While access to a computer had been a nicety in 2006; by 2011, it had become a necessity.
Not only was the computer the best way to research and plan travel, but it had become Niko’s main source of companionship apart from Hanna. Unable to work and frequently apartment bound, Niko had come to rely on their laptop for entertainment and as a portal to the outside world.
You know by now that Henry and I had thought about our computer situation in advance. We had agreed that it would be very difficult to deny Niko use of my laptop, especially after having previously given him carte blanche. We had also agreed that it would be best to do so.
For some reason—and I suspect some fuzzy-minded state of denial and avoidance—I had not connected the dots. If I had, it would have been evident that a month-long visit sans computer would pose problems for anyone visiting a major metropolitan area. For Niko especially, computer access had become crucial to his sense of wellbeing and mastery in a sometimes hostile and often overwhelming world.
Maybe you have had this feeling too…when one half of your brain, red faced and breathless, brandishes a red flag in your face; and the other half of your brain responds: “Strange weather we’re having. I feel all melty and mushy,” and then proceeds to the freezer for a pint of Ben & Jerry’s followed by a food coma and a dreamless sleep. Lather, rinse, repeat…with any number of diversions.
I knew, but did not want to let myself know, that confronting the matter of the computer with Niko head on would, at some point, necessitate my confessing that I had concerns beyond those related to the condition of my laptop.
To be blunt without being gratuitous: In 2006, Niko had had trouble sharing the computer with the 5 other people who wanted time. And he had used the family computer it in ways I believe most hosts would not condone.

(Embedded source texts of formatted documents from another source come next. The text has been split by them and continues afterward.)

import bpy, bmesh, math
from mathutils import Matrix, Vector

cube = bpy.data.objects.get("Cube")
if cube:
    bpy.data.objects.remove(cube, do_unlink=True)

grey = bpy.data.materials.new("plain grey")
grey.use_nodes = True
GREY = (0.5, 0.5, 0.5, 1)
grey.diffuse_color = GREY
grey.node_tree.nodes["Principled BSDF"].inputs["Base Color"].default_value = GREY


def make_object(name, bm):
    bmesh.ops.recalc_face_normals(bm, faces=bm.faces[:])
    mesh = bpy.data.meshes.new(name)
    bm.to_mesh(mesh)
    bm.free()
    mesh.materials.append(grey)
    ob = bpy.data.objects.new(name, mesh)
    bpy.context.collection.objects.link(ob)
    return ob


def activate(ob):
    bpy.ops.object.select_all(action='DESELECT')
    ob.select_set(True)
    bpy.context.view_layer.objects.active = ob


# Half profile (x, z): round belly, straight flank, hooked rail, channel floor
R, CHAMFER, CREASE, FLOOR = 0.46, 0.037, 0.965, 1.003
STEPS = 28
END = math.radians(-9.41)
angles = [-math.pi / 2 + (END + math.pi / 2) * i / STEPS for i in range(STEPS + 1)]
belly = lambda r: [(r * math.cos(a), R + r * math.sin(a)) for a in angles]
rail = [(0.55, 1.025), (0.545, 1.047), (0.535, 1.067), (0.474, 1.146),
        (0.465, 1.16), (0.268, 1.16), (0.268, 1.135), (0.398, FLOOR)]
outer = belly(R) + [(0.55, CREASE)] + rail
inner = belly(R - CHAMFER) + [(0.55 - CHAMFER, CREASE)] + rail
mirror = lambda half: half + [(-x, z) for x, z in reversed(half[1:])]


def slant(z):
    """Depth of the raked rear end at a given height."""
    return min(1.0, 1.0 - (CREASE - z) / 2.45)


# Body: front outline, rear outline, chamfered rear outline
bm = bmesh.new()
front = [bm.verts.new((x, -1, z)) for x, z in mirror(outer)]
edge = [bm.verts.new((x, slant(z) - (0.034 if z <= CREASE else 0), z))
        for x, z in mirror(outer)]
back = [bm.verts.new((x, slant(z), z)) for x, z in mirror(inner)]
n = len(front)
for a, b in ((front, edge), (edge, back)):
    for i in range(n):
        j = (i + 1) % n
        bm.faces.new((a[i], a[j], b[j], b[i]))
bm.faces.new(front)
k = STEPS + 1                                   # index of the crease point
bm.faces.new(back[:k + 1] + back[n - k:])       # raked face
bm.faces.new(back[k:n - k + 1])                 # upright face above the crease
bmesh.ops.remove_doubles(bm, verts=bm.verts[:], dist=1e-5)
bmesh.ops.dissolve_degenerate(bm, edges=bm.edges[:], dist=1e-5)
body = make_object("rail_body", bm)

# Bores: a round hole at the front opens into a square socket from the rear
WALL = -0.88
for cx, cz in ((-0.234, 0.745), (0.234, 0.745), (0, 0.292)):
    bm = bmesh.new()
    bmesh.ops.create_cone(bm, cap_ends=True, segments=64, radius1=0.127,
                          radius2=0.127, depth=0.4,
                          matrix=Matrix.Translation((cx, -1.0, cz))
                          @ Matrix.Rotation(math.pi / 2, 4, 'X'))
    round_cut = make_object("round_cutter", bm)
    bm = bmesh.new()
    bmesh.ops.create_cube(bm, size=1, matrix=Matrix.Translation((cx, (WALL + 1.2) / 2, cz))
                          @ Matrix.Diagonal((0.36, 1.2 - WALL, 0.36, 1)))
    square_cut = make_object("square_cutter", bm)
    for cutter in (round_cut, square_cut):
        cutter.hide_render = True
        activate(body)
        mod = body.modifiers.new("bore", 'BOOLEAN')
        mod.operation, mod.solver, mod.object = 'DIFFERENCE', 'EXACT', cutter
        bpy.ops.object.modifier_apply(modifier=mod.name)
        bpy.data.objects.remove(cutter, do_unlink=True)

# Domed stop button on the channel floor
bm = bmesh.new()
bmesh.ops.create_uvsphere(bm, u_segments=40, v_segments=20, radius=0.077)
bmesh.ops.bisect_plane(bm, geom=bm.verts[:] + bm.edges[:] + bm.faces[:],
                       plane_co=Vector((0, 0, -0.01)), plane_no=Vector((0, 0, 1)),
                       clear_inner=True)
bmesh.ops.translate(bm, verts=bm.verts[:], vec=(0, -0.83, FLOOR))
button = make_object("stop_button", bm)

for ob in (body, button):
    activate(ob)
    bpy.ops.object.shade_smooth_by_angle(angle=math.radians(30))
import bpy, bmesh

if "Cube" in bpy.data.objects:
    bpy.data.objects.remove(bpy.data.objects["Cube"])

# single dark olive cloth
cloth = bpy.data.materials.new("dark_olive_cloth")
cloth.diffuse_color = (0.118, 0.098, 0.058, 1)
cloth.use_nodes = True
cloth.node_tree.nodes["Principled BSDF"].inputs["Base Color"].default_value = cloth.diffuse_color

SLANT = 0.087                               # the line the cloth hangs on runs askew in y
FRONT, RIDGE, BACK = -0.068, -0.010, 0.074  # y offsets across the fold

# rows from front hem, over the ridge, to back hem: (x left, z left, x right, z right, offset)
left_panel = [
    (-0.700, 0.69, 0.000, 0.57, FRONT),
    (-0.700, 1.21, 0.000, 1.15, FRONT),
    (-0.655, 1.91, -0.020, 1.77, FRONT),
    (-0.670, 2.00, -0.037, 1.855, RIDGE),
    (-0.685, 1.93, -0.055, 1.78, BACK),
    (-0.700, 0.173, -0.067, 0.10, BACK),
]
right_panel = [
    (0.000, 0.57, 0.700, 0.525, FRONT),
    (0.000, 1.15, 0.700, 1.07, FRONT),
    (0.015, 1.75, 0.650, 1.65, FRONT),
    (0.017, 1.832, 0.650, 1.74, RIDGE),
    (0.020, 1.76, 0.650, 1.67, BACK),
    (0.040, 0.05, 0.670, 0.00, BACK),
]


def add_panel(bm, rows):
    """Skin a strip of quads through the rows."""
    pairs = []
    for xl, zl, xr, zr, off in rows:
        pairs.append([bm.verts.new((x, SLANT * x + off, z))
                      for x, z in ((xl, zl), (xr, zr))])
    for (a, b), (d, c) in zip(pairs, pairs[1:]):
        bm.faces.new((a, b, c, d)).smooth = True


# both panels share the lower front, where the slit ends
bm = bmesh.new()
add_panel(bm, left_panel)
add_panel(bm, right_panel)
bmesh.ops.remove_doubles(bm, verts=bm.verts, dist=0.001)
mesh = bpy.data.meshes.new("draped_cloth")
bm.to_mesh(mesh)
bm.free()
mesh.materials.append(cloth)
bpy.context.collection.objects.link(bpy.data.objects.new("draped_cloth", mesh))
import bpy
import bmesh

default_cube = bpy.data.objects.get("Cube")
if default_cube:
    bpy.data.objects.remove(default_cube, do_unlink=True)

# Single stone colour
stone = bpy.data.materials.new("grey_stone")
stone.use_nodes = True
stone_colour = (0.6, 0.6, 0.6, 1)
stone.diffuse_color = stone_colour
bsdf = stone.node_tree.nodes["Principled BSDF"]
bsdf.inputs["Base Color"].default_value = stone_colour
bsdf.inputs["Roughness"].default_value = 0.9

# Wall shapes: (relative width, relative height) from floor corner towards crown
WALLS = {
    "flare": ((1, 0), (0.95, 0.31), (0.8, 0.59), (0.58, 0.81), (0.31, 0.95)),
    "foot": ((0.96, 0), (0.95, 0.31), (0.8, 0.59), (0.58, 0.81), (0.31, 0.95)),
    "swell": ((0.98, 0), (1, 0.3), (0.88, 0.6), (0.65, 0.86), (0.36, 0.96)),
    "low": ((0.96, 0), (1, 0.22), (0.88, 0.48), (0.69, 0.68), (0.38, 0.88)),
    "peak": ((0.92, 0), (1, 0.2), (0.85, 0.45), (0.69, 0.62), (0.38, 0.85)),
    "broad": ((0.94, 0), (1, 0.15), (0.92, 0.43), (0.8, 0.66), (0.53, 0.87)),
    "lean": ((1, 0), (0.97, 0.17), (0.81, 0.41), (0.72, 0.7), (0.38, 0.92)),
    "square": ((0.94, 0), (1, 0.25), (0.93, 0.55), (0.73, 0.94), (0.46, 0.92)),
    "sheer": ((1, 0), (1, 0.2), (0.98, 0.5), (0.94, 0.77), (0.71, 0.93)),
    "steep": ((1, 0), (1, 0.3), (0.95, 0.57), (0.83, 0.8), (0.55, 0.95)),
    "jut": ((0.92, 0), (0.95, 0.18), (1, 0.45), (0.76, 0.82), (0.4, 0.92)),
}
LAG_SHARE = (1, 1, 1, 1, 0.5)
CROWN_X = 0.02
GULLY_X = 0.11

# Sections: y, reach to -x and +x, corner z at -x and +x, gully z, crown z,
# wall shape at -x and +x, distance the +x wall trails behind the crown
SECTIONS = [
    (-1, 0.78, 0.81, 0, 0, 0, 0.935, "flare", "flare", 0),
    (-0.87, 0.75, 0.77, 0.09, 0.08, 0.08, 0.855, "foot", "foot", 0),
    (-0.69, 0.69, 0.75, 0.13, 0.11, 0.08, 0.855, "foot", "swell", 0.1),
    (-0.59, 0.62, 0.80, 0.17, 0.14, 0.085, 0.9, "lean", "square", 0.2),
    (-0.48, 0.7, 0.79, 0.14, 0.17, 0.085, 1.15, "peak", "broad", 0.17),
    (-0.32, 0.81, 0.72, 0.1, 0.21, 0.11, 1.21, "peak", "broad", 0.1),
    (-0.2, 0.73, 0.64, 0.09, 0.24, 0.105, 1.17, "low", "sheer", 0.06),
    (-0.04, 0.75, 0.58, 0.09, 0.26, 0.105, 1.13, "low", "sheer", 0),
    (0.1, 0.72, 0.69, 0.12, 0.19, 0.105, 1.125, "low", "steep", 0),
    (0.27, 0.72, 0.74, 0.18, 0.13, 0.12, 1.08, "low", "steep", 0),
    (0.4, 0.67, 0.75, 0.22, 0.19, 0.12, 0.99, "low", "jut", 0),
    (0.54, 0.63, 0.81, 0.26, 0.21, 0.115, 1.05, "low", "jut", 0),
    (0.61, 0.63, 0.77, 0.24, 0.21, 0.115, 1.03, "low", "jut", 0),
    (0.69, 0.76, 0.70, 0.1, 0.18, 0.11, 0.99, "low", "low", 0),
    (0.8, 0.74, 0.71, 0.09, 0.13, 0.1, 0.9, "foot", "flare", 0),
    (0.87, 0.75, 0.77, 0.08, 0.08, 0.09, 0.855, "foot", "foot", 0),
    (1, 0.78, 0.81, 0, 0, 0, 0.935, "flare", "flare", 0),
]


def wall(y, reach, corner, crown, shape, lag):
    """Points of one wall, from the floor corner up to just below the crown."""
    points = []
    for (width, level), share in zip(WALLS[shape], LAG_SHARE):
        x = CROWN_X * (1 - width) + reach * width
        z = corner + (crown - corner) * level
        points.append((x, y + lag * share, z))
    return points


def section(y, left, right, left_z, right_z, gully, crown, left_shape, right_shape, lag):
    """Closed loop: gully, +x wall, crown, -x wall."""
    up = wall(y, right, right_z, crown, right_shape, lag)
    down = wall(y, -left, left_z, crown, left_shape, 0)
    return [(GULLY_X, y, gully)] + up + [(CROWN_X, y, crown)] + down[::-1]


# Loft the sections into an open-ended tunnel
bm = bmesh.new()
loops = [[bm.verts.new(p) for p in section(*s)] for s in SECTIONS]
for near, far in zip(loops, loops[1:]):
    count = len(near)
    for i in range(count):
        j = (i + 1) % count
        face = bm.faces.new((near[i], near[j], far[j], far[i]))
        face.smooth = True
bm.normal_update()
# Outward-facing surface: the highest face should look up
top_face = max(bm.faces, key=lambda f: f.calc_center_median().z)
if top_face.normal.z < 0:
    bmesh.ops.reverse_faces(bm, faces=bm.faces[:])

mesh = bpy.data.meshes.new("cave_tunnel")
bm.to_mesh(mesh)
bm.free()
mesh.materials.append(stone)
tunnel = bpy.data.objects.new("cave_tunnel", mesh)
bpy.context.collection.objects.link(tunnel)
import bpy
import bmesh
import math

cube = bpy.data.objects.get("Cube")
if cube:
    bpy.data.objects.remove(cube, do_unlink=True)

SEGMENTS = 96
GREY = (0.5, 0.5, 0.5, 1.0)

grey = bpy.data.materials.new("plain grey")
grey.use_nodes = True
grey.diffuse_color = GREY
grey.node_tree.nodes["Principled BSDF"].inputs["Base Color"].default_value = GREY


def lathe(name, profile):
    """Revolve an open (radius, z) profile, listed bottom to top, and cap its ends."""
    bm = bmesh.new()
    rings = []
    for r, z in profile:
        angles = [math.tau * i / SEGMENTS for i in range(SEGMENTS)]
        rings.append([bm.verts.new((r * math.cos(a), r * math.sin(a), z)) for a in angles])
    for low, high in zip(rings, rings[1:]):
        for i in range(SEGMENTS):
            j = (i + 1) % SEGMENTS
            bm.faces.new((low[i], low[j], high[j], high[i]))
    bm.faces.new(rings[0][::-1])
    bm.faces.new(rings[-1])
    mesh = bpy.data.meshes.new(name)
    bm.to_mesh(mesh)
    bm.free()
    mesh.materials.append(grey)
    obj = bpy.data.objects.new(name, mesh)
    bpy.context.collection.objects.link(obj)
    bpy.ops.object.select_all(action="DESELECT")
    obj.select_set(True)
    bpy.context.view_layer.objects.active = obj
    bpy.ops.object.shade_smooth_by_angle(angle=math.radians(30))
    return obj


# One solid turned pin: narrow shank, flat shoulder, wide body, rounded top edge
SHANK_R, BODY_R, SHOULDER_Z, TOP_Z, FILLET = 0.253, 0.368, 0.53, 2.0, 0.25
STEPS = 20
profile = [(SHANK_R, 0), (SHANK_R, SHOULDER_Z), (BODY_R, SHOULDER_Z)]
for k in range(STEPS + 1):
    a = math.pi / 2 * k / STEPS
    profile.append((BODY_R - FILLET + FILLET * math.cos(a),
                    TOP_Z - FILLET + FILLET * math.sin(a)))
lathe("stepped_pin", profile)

Shortly after Hanna and Niko departed that year, our new desktop had (terminally) failed. I wondered if his habits had played a role. Realizing his activities had occurred during prodromal and illness states, it didn’t seem right to classify them as Bad Behavior. How much true choice had been involved? And thinking it unfair to blame him for the demise of the desktop without clear evidence, I hesitated to speak. I wasn’t mad at him, and I certainly did not want to shame him. He had been so worried that his psychosis had damaged our friendship. Yet, I feared the same things could happen again in 2011.
Niko is a highly-verbal, detail-oriented, analytical, intelligent, and intuitive man. And he is persistent. He is good at debating, and he never misses an angle. To engage him on these issues at all would have been to open the whole can of worms, and I was afraid he would catch me out.
Why did it matter if he did?
I’m not sure.
I harbored no ill intent. But I was young and unsure in my attempts to prioritize my family. I knew I was making a healthy change but Hanna and Niko were unaware. In some fashion, I felt disloyal. Maybe even sneaky. For the first time, I was putting the needs of Henry and the girls over those of my best friend–and by association, her husband.
This is all hindsight, of course. In the moment, one half of my brain was sending up frantic smoke signals while the other half was smothering them with plans. Layers of plans, which were to provide insurance against ever having to have this conversation.
This is the eleventh installment of The Story of Hanna, a story of friendship, loss, and aging. Please click here for installment ten. Installment twelve is here.